**How to complete this task**
When you reach the line that contains "loft(bm, [[(x, cy" in the data below, start reproducing lines exactly, and stop after the line that contains "# sheet thickness".

**Source texts of formatted documents**
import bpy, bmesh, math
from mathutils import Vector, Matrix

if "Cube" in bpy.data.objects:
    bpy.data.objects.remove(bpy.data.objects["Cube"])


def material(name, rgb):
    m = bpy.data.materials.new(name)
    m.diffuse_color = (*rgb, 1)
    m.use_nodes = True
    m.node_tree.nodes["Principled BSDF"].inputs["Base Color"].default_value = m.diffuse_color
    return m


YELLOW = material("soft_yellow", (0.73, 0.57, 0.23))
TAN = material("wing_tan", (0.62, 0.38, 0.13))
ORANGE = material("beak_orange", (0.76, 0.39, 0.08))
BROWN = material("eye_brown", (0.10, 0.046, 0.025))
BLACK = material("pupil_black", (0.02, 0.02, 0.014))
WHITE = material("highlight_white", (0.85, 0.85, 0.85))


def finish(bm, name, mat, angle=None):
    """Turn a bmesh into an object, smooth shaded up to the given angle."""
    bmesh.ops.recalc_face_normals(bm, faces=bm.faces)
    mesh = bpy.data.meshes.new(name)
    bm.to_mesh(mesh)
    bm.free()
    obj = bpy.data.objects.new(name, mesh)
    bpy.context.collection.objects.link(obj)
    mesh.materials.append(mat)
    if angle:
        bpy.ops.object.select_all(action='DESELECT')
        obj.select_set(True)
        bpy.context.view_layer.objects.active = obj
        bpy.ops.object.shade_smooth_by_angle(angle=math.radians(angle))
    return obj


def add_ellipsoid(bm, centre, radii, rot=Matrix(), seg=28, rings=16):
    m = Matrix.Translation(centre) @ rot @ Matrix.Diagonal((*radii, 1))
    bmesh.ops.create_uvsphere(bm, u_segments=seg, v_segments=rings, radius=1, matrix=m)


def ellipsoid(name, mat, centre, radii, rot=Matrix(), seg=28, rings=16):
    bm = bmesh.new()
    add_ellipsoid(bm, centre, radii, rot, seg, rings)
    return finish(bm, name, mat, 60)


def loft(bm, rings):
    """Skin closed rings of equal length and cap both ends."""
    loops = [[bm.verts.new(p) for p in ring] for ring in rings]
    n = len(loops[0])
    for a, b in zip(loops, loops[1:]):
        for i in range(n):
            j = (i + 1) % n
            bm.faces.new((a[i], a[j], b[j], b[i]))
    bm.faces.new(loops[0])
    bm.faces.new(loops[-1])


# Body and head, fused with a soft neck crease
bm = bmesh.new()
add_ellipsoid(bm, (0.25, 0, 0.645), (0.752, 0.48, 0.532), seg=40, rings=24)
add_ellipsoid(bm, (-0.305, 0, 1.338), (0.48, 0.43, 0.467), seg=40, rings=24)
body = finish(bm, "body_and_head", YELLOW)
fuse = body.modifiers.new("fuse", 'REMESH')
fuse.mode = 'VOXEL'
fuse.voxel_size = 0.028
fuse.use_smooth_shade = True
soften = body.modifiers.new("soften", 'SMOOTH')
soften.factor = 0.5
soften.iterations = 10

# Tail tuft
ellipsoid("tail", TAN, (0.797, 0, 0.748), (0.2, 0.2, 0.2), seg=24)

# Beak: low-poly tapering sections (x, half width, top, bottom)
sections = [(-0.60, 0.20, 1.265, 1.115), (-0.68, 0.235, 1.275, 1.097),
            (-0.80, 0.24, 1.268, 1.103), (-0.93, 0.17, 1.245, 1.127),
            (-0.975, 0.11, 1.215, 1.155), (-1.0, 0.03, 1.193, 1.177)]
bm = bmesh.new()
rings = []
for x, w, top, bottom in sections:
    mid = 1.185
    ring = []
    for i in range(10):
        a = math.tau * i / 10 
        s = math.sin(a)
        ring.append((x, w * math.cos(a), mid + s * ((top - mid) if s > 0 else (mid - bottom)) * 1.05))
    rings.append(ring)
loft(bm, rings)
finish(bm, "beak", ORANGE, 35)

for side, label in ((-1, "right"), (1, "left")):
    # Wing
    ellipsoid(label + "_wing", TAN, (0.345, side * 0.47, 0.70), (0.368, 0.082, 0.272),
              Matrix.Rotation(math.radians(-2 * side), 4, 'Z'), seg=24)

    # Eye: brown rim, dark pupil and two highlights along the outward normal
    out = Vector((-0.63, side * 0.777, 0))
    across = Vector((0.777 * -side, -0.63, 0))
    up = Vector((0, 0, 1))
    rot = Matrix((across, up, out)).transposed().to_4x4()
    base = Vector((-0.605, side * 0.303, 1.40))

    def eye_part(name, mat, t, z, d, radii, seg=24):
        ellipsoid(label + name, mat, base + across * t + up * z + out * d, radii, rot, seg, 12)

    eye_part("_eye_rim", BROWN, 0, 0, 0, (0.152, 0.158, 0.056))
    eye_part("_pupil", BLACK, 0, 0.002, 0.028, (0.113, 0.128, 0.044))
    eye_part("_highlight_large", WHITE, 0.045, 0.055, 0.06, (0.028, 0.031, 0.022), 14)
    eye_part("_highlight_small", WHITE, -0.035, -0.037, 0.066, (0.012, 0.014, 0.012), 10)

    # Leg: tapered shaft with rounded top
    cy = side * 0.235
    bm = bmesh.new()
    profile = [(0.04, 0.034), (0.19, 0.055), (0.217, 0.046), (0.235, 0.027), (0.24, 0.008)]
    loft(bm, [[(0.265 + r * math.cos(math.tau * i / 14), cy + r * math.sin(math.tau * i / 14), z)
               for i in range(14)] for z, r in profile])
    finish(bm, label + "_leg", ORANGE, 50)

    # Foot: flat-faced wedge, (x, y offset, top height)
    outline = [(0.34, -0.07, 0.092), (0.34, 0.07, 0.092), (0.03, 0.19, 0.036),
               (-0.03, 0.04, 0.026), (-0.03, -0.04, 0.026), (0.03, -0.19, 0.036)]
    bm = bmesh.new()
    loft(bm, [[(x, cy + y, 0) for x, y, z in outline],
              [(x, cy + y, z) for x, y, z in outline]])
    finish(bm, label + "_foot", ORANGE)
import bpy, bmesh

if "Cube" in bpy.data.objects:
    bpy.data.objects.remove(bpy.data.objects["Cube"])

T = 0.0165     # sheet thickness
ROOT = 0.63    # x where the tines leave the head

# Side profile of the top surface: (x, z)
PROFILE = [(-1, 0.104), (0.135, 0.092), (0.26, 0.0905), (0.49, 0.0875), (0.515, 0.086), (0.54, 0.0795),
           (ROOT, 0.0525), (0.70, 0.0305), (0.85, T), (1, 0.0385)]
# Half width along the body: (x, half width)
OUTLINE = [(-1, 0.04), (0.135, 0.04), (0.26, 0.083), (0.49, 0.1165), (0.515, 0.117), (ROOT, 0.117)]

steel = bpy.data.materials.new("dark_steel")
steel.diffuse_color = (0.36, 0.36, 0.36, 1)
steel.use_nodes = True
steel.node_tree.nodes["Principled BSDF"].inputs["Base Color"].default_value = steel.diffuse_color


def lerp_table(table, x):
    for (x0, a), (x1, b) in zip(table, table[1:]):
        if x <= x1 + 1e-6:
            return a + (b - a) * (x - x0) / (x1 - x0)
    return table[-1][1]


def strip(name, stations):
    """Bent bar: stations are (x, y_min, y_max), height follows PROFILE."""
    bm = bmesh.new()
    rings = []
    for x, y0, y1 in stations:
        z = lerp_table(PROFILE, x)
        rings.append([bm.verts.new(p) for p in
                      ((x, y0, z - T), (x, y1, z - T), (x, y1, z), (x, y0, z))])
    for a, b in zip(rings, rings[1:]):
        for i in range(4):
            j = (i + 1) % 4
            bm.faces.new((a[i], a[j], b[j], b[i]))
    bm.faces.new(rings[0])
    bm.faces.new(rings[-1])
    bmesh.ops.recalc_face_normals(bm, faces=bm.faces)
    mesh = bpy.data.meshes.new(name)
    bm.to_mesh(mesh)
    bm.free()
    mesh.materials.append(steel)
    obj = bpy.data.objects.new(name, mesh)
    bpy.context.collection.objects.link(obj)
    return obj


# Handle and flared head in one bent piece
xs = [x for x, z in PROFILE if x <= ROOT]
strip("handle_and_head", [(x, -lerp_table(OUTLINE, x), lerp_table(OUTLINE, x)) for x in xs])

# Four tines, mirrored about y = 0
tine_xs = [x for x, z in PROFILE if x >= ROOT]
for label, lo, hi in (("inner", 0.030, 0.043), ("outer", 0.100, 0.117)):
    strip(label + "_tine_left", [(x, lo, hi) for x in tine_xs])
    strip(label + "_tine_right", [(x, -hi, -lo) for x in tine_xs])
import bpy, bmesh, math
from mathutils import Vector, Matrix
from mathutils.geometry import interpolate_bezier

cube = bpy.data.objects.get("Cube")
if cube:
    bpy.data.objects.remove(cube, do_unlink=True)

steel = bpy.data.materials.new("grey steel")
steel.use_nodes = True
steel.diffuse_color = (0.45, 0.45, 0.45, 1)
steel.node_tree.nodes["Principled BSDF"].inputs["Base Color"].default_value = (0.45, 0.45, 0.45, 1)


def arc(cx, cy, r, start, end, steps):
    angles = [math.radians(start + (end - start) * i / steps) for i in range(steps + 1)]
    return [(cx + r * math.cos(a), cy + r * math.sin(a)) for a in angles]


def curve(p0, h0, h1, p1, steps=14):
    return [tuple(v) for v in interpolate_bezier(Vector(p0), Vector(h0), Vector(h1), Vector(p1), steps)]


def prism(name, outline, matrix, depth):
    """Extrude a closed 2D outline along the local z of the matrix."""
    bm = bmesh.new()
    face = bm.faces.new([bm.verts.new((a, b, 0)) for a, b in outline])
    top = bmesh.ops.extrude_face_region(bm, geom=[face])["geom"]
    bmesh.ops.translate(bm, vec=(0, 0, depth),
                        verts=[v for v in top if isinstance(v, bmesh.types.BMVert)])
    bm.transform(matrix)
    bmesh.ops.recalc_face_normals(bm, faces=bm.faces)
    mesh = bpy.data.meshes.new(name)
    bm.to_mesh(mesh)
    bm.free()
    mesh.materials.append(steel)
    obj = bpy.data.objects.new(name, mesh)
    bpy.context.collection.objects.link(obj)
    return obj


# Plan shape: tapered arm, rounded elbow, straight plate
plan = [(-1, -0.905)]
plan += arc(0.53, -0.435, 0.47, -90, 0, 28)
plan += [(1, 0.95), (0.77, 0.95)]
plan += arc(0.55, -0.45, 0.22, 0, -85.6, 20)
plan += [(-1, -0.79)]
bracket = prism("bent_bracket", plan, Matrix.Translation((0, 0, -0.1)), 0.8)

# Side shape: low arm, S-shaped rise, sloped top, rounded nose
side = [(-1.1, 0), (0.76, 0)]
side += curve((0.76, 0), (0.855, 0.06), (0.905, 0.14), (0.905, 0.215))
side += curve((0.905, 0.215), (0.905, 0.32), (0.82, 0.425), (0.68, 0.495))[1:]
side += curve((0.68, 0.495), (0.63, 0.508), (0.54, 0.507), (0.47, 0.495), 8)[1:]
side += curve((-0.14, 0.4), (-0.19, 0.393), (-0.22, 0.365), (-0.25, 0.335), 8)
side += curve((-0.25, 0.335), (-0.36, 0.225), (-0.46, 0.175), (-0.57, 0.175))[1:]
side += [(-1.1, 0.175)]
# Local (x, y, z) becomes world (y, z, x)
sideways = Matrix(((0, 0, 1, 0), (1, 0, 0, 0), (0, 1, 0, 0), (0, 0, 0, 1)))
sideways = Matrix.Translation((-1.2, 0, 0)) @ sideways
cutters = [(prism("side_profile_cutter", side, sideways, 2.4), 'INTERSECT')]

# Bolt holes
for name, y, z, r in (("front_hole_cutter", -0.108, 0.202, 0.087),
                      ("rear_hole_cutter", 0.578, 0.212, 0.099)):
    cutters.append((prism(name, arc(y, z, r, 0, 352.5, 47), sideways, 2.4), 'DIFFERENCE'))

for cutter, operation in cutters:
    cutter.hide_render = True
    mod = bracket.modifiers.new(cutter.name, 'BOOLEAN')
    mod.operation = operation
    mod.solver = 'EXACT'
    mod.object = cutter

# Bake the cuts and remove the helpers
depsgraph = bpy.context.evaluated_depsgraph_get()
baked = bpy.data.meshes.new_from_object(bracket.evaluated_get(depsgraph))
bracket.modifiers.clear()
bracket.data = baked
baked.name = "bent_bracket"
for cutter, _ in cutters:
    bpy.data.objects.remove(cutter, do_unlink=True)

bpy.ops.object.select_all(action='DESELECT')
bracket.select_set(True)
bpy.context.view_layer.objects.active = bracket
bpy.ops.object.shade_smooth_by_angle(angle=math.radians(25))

**Response to this task**
    loft(bm, [[(x, cy + y, 0) for x, y, z in outline],
              [(x, cy + y, z) for x, y, z in outline]])
    finish(bm, label + "_foot", ORANGE)
import bpy, bmesh

if "Cube" in bpy.data.objects:
    bpy.data.objects.remove(bpy.data.objects["Cube"])

T = 0.0165     # sheet thickness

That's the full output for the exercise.